  • Files are in 256kb chunks.
  • At any given time, everyone has different chunks.
  • The client will regularly ask for the list of chunks my peers have.
  • The client will request the rarest chunk to the server
  • The client sends chunks to the top 4 inbound chunk senders
  • Re-evaluate every 10 seconds
  • Every 30 seconds, send chunks to random peers

Articlesโ€‹

Building a BitTorrent client from the ground up in Go | Jesse Liโ€‹
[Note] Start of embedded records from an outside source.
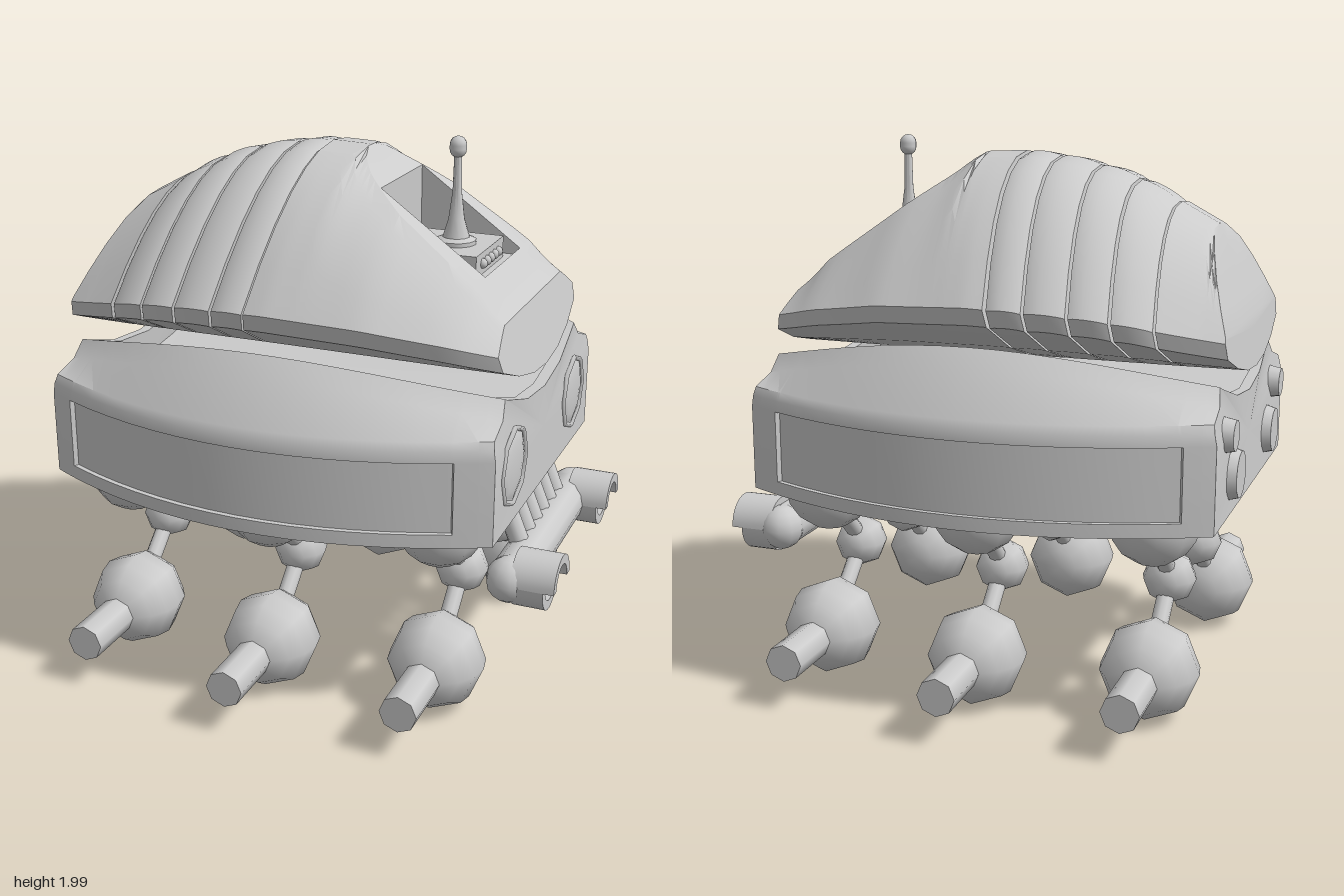
import * as THREE from 'three';
import { toCreasedNormals } from 'three/addons/utils/BufferGeometryUtils.js';

const material = new THREE.MeshStandardMaterial({ color: 0xcccccc, side: THREE.DoubleSide });

function add(parent, name, geometry, x = 0, y = 0, z = 0) {
  const mesh = new THREE.Mesh(geometry, material);
  mesh.name = name;
  mesh.position.set(x, y, z);
  parent.add(mesh);
  return mesh;
}

// Cylinder between two points
function rod(parent, name, a, b, radius, sides = 10) {
  const from = new THREE.Vector3(...a), to = new THREE.Vector3(...b);
  const dir = to.clone().sub(from);
  const mesh = add(parent, name, new THREE.CylinderGeometry(radius, radius, dir.length(), sides));
  mesh.position.copy(from).lerp(to, 0.5);
  mesh.quaternion.setFromUnitVectors(new THREE.Vector3(0, 1, 0), dir.normalize());
}

// Linear interpolation in a short table of [x, value]
function table(rows, x) {
  for (let i = 1; i < rows.length; i++) {
    const [x0, v0] = rows[i - 1], [x1, v1] = rows[i];
    if (x <= x1 || i === rows.length - 1) {
      return v0 + (v1 - v0) * THREE.MathUtils.clamp((x - x0) / (x1 - x0), 0, 1);
    }
  }
}

// Closed loft along x; every half section runs [x, y, z] from top centre to bottom centre
function loft(halves, crease = 0.5) {
  const rings = halves.map(h => [...h, ...h.slice(1, -1).reverse().map(([x, y, z]) => [x, y, -z])]);
  const n = rings[0].length, last = (rings.length - 1) * n;
  const positions = rings.flat(2), index = [];
  for (let i = 0; i < rings.length - 1; i++) {
    for (let j = 0; j < n; j++) {
      const a = i * n + j, b = i * n + (j + 1) % n;
      index.push(a, b, b + n, a, b + n, a + n);
    }
  }
  const centre = ring => [0, 1, 2].map(k => ring.reduce((s, p) => s + p[k], 0) / n);
  positions.push(...centre(rings[0]), ...centre(rings[rings.length - 1]));
  for (let j = 0; j < n; j++) {
    const k = (j + 1) % n;
    index.push(last + n, k, j, last + n + 1, last + j, last + k);
  }
  const geometry = new THREE.BufferGeometry();
  geometry.setAttribute('position', new THREE.Float32BufferAttribute(positions, 3));
  geometry.setIndex(index);
  return toCreasedNormals(geometry, crease);
}

const steps = (a, b, n) => Array.from({ length: n + 1 }, (_, i) => a + (b - a) * i / n);

// Hull section: sunken deck inside a rim, sloping shoulder, inset side band, flanges and belly
function hullSection(x, inset, sunk) {
  const w = 0.84 - 0.22 * ((x + 0.08) / 0.86) ** 2, top = w - 0.17;
  const belly = 0.17 * Math.max(0, 1 - ((x + 0.08) / 0.62) ** 2);
  const rim = z => 1.11 + 0.5 * z * z;
  const half = [0, 0.47, 0.94].map(f => [rim(f * top) - sunk, f * top]);
  half.push([rim(0.94 * top), 0.94 * top], [rim(top), top], [rim(top) - 0.06, top + 0.05],
    [1.12, w - 0.015], [1.09, w], [1.05, w], [1.05, w - inset], [0.79, w - inset], [0.79, w], [0.74, w]);
  for (const f of [0.75, 0.6, 0.45, 0.3, 0.15, 0]) half.push([0.74 - belly * (1 - f * f) ** 2.5, f * w]);
  return half.map(([y, z]) => [x * (1 - 0.2 * Math.max(0, y - 1.05)), y, z]);
}

const shellWidth = [[-0.94, 0.48], [-0.72, 0.56], [-0.58, 0.605], [-0.44, 0.628], [-0.29, 0.642],
  [-0.08, 0.655], [0.28, 0.63], [0.55, 0.56], [0.75, 0.48]];
const shellTop = [[-0.94, 1.66], [-0.72, 1.785], [-0.58, 1.865], [-0.44, 1.91], [-0.29, 1.94], [-0.16, 1.95],
  [0.05, 1.945], [0.3, 1.84], [0.5, 1.71], [0.75, 1.53]];
const shellLean = [[-0.16, 0.13], [0.15, 0], [0.6, 0], [0.75, -0.25]];

// Shell section: arch trimmed by the nose and tail slopes, with an optional recess
function shellSection(X, swell = 0, recess = false) {
  const w = table(shellWidth, X) + swell, H = table(shellTop, X) + swell;
  const lean = table(shellLean, X);
  const under = z => 1.2 + 0.5 * z * z;
  const edge = under(w) + 0.05;
  const cut = Math.max(edge, Math.min(1.38 + 4 * (X + 0.94), 1.945 - 0.72 * (X - 0.05)));
  const arch = z => edge + (H - edge) * (1 - (z / w) ** 2.1);
  const zc = cut < H ? Math.max(0.02, w * ((H - cut) / (H - edge)) ** (1 / 2.1)) : 0.2 * w;
  const zr = Math.min(0.21, zc * 0.98);
  const floor = z => recess ? 1.53 : Math.min(arch(z), cut);
  const half = [[floor(0), 0], [floor(zr), zr], [Math.min(arch(zr), cut), zr]];
  for (const f of [0, 0.2, 0.4, 0.6, 0.8, 1]) {
    const z = zc + (w - zc) * f;
    half.push([Math.min(arch(z), cut), z]);
  }
  for (const f of [0.97, 0.66, 0.33, 0]) half.push([under(f * w), f * w]);
  return half.map(([y, z]) => [X + lean * (y - 1.28), y, z]);
}

function addLeg(parent, x, side, shift) {
  const leg = new THREE.Group();
  leg.name = 'leg';
  const at = (y, z) => [x, y, side * (z + shift)];
  add(leg, 'hipSocket', new THREE.SphereGeometry(0.165, 10, 8), ...at(0.735, 0.48));
  rod(leg, 'upperLeg', at(0.66, 0.45), at(0.44, 0.22), 0.032);
  add(leg, 'knee', new THREE.SphereGeometry(0.1, 8, 6).rotateX(Math.PI / 2), ...at(0.435, 0.22));
  rod(leg, 'lowerLeg', at(0.43, 0.22), at(0.19, 0.49), 0.032);
  add(leg, 'footBall', new THREE.SphereGeometry(0.18, 8, 8).rotateX(Math.PI / 2), ...at(0.185, 0.49));
  rod(leg, 'footPeg', at(0.185, 0.49), at(0.185, 0.89), 0.069, 8);
  parent.add(leg);
}

export function createModel() {
  const model = new THREE.Group();
  model.name = 'walker';

  // Hull with inset side bands and a sunken deck
  const hull = [
    ...[-0.94, -0.9].map(x => hullSection(x, 0, 0)),
    ...[-0.895, -0.84].map(x => hullSection(x, 0, 0.1)),
    ...steps(-0.83, 0.64, 14).map(x => hullSection(x, 0.02, 0.1)),
    ...[0.65, 0.725].map(x => hullSection(x, 0, 0.1)),
    ...[0.73, 0.775].map(x => hullSection(x, 0, 0)),
  ];
  add(model, 'hull', loft(hull, 0.55));

  // Tail cap, four ribs and nose of the upper shell, parted by thin slits
  add(model, 'shellTail', loft(steps(-0.94, -0.725, 10).map(X => shellSection(X))));
  const slits = [-0.72, -0.58, -0.44, -0.29, -0.16];
  for (let i = 0; i < 4; i++) {
    const a = slits[i] + 0.005, b = slits[i + 1] - 0.005;
    const swell = [-0.007, 0, 0.004, 0.004, 0, -0.007];
    add(model, 'shellRib', loft([0, 0.15, 0.4, 0.6, 0.85, 1].map((f, k) =>
      shellSection(a + (b - a) * f, swell[k])), 0.7));
  }
  const nose = [
    ...steps(-0.155, 0.2, 12).map(X => shellSection(X)),
    ...steps(0.2, 0.59, 8).map(X => shellSection(X, 0, true)),
    ...steps(0.59, 0.75, 5).map(X => shellSection(X)),
  ];
  add(model, 'shellNose', loft(nose));

  // Console with buttons and the antenna in the recess
  add(model, 'console', new THREE.BoxGeometry(0.34, 0.085, 0.32), 0.37, 1.5675, 0);
  for (let i = -2; i <= 2; i++) add(model, 'button', new THREE.SphereGeometry(0.019, 8, 6), 0.542, 1.57, i * 0.045);
  const mast = [[0, 1.6], [0.075, 1.6], [0.075, 1.625], [0.05, 1.635], [0.03, 1.7], [0.017, 1.8], [0.014, 1.93]];
  add(model, 'antenna', toCreasedNormals(new THREE.LatheGeometry(mast.map(p => new THREE.Vector2(...p)), 12), 0.6), 0.41);
  add(model, 'antennaTip', new THREE.CapsuleGeometry(0.032, 0.014, 4, 10), 0.41, 1.96, 0);

  for (const side of [1, -1]) {
    // Headlights
    const ring = new THREE.TorusGeometry(0.142, 0.01, 4, 8).rotateY(Math.PI / 2);
    add(model, 'headlightRim', ring, 0.773, 0.95, side * 0.395);
    const dome = add(model, 'headlight', new THREE.SphereGeometry(0.137, 8, 8).rotateZ(Math.PI / 2), 0.765, 0.95, side * 0.395);
    dome.scale.x = 0.17;

    // Tail lights
    for (const [y, z, r] of [[0.88, 0.33, 0.1], [1.045, 0.44, 0.065]]) {
      add(model, 'tailLight', new THREE.CylinderGeometry(r * 0.85, r, 0.05, 12).rotateZ(Math.PI / 2), -0.945, y, side * z);
    }

    // Notched nozzles on the bumper bar, the upper half longer than the lower
    const nozzle = new THREE.Group();
    nozzle.name = 'nozzle';
    for (const [start, length] of [[0, 0.16], [Math.PI, 0.12]]) {
      const wall = new THREE.Shape();
      wall.absarc(0, 0, 0.105, start, start + Math.PI, false);
      wall.absarc(0, 0, 0.07, start + Math.PI, start, true);
      add(nozzle, 'nozzleWall', toCreasedNormals(new THREE.ExtrudeGeometry(wall,
        { depth: length, bevelEnabled: false, curveSegments: 8 }).rotateY(Math.PI / 2), 0.6));
    }
    add(nozzle, 'nozzleCore', new THREE.CylinderGeometry(0.075, 0.075, 0.06, 14).rotateZ(Math.PI / 2), 0.03);
    nozzle.position.set(0.8, 0.525, side * 0.38);
    model.add(nozzle);
    add(model, 'barEnd', new THREE.SphereGeometry(0.085, 10, 8), 0.78, 0.525, side * 0.42);

    // Legs, the middle pair set further out
    for (const x of [-0.7, -0.08, 0.54]) addLeg(model, x, side, x === -0.08 ? 0.085 : 0);
  }

  // Bumper bar and its hoses
  rod(model, 'bumperBar', [0.785, 0.525, -0.42], [0.785, 0.525, 0.42], 0.082, 12);
  for (let i = 0; i < 6; i++) {
    const z = (i - 2.5) * 0.096;
    rod(model, 'hose', [0.69, 0.76, z], [0.78, 0.54, z], 0.037);
  }
  return model;
}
  • This mechanism allows us to verify the integrity of each piece as we go. It makes BitTorrent resistant to accidental corruption or intentional torrent poisoning. Unless an attacker is capable of breaking SHA-1 with a preimage attack, we will get exactly the content we asked for
  • Now that we have information about the file and its tracker, letโ€™s talk to the tracker to announce our presence as a peer and to retrieve a list of other peers. We need to make a GET request to the announce URL supplied in the .torrent file, with a few query parameters
  • can communicate using the BitTorrent protocol
  • can understand and respond to our messages
  • has the file that we want, or at least knows what weโ€™re talking about
  • Therefore, itโ€™s essential to pipeline our requests to keep up with the constant pressure of some unfulfilled requests. This can increase the throughput of our connection by order of magnitude
  • Notably, I left out all the glue code, parsing, unit tests, and the boring parts that build character. View my full implementation if youโ€™re interested